■ WORK INSTRUCTION ■
Print the records again, character for character.

■ SUPPLIED RECORDS ■
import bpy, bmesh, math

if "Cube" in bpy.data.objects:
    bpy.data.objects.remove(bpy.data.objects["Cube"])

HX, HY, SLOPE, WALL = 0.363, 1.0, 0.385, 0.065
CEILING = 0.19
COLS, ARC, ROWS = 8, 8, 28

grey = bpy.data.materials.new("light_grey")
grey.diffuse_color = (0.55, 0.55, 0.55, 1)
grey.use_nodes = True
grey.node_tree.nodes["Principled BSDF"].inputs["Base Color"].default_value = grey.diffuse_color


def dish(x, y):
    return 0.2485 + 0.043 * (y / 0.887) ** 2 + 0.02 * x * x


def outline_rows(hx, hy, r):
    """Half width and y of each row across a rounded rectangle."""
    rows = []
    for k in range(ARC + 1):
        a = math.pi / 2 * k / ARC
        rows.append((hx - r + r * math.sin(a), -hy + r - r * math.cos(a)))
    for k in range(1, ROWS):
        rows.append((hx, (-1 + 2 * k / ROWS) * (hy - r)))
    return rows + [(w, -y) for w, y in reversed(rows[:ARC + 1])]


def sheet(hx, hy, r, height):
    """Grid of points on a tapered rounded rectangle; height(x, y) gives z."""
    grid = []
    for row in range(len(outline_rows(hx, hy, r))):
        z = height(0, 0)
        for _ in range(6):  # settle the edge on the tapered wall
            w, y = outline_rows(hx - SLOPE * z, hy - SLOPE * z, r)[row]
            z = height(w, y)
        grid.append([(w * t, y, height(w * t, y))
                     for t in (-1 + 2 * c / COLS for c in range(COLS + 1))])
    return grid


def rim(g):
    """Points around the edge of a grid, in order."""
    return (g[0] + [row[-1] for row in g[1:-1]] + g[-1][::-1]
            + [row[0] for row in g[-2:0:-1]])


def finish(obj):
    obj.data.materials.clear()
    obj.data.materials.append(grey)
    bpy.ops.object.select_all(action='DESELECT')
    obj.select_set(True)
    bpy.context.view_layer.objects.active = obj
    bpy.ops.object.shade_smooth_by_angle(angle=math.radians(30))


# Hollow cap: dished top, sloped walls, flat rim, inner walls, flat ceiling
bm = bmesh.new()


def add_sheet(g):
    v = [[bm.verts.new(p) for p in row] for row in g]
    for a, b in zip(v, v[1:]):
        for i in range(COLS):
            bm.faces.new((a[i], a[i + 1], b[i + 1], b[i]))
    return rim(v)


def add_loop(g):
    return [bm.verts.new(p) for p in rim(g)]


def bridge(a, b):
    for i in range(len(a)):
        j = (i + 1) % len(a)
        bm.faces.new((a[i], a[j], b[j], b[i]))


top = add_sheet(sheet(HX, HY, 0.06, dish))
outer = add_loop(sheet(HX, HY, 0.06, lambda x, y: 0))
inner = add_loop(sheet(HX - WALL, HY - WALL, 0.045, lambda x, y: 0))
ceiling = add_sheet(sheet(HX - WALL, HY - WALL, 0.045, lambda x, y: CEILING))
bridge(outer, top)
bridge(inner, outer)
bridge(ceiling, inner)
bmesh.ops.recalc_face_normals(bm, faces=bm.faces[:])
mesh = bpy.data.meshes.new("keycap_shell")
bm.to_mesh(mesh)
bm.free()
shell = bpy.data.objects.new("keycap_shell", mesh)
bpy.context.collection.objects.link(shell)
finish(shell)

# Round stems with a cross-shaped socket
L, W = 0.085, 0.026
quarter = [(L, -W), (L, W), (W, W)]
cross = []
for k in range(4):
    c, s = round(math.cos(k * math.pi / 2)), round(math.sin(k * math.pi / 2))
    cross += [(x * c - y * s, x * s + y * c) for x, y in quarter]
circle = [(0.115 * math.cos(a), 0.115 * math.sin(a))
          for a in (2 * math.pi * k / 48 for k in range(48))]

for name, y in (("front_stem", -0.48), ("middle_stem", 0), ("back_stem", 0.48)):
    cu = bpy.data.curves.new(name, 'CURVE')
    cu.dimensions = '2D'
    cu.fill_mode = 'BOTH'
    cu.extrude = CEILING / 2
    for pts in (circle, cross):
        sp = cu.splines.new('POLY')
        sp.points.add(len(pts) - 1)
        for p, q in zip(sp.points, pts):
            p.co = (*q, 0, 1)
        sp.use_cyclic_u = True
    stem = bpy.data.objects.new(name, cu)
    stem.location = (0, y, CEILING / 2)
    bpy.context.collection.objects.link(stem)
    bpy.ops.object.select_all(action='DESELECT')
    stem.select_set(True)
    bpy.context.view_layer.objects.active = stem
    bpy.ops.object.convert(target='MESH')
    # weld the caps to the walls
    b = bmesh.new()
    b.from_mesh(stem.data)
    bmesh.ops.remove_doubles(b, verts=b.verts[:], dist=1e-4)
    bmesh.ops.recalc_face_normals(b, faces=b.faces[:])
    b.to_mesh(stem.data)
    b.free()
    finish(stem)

■ WORKED SOLUTION ■
import bpy, bmesh, math

if "Cube" in bpy.data.objects:
    bpy.data.objects.remove(bpy.data.objects["Cube"])

HX, HY, SLOPE, WALL = 0.363, 1.0, 0.385, 0.065
CEILING = 0.19
COLS, ARC, ROWS = 8, 8, 28

grey = bpy.data.materials.new("light_grey")
grey.diffuse_color = (0.55, 0.55, 0.55, 1)
grey.use_nodes = True
grey.node_tree.nodes["Principled BSDF"].inputs["Base Color"].default_value = grey.diffuse_color


def dish(x, y):
    return 0.2485 + 0.043 * (y / 0.887) ** 2 + 0.02 * x * x


def outline_rows(hx, hy, r):
    """Half width and y of each row across a rounded rectangle."""
    rows = []
    for k in range(ARC + 1):
        a = math.pi / 2 * k / ARC
        rows.append((hx - r + r * math.sin(a), -hy + r - r * math.cos(a)))
    for k in range(1, ROWS):
        rows.append((hx, (-1 + 2 * k / ROWS) * (hy - r)))
    return rows + [(w, -y) for w, y in reversed(rows[:ARC + 1])]


def sheet(hx, hy, r, height):
    """Grid of points on a tapered rounded rectangle; height(x, y) gives z."""
    grid = []
    for row in range(len(outline_rows(hx, hy, r))):
        z = height(0, 0)
        for _ in range(6):  # settle the edge on the tapered wall
            w, y = outline_rows(hx - SLOPE * z, hy - SLOPE * z, r)[row]
            z = height(w, y)
        grid.append([(w * t, y, height(w * t, y))
                     for t in (-1 + 2 * c / COLS for c in range(COLS + 1))])
    return grid


def rim(g):
    """Points around the edge of a grid, in order."""
    return (g[0] + [row[-1] for row in g[1:-1]] + g[-1][::-1]
            + [row[0] for row in g[-2:0:-1]])


def finish(obj):
    obj.data.materials.clear()
    obj.data.materials.append(grey)
    bpy.ops.object.select_all(action='DESELECT')
    obj.select_set(True)
    bpy.context.view_layer.objects.active = obj
    bpy.ops.object.shade_smooth_by_angle(angle=math.radians(30))


# Hollow cap: dished top, sloped walls, flat rim, inner walls, flat ceiling
bm = bmesh.new()


def add_sheet(g):
    v = [[bm.verts.new(p) for p in row] for row in g]
    for a, b in zip(v, v[1:]):
        for i in range(COLS):
            bm.faces.new((a[i], a[i + 1], b[i + 1], b[i]))
    return rim(v)


def add_loop(g):
    return [bm.verts.new(p) for p in rim(g)]


def bridge(a, b):
    for i in range(len(a)):
        j = (i + 1) % len(a)
        bm.faces.new((a[i], a[j], b[j], b[i]))


top = add_sheet(sheet(HX, HY, 0.06, dish))
outer = add_loop(sheet(HX, HY, 0.06, lambda x, y: 0))
inner = add_loop(sheet(HX - WALL, HY - WALL, 0.045, lambda x, y: 0))
ceiling = add_sheet(sheet(HX - WALL, HY - WALL, 0.045, lambda x, y: CEILING))
bridge(outer, top)
bridge(inner, outer)
bridge(ceiling, inner)
bmesh.ops.recalc_face_normals(bm, faces=bm.faces[:])
mesh = bpy.data.meshes.new("keycap_shell")
bm.to_mesh(mesh)
bm.free()
shell = bpy.data.objects.new("keycap_shell", mesh)
bpy.context.collection.objects.link(shell)
finish(shell)

# Round stems with a cross-shaped socket
L, W = 0.085, 0.026
quarter = [(L, -W), (L, W), (W, W)]
cross = []
for k in range(4):
    c, s = round(math.cos(k * math.pi / 2)), round(math.sin(k * math.pi / 2))
    cross += [(x * c - y * s, x * s + y * c) for x, y in quarter]
circle = [(0.115 * math.cos(a), 0.115 * math.sin(a))
          for a in (2 * math.pi * k / 48 for k in range(48))]

for name, y in (("front_stem", -0.48), ("middle_stem", 0), ("back_stem", 0.48)):
    cu = bpy.data.curves.new(name, 'CURVE')
    cu.dimensions = '2D'
    cu.fill_mode = 'BOTH'
    cu.extrude = CEILING / 2
    for pts in (circle, cross):
        sp = cu.splines.new('POLY')
        sp.points.add(len(pts) - 1)
        for p, q in zip(sp.points, pts):
            p.co = (*q, 0, 1)
        sp.use_cyclic_u = True
    stem = bpy.data.objects.new(name, cu)
    stem.location = (0, y, CEILING / 2)
    bpy.context.collection.objects.link(stem)
    bpy.ops.object.select_all(action='DESELECT')
    stem.select_set(True)
    bpy.context.view_layer.objects.active = stem
    bpy.ops.object.convert(target='MESH')
    # weld the caps to the walls
    b = bmesh.new()
    b.from_mesh(stem.data)
    bmesh.ops.remove_doubles(b, verts=b.verts[:], dist=1e-4)
    bmesh.ops.recalc_face_normals(b, faces=b.faces[:])
    b.to_mesh(stem.data)
    b.free()
    finish(stem)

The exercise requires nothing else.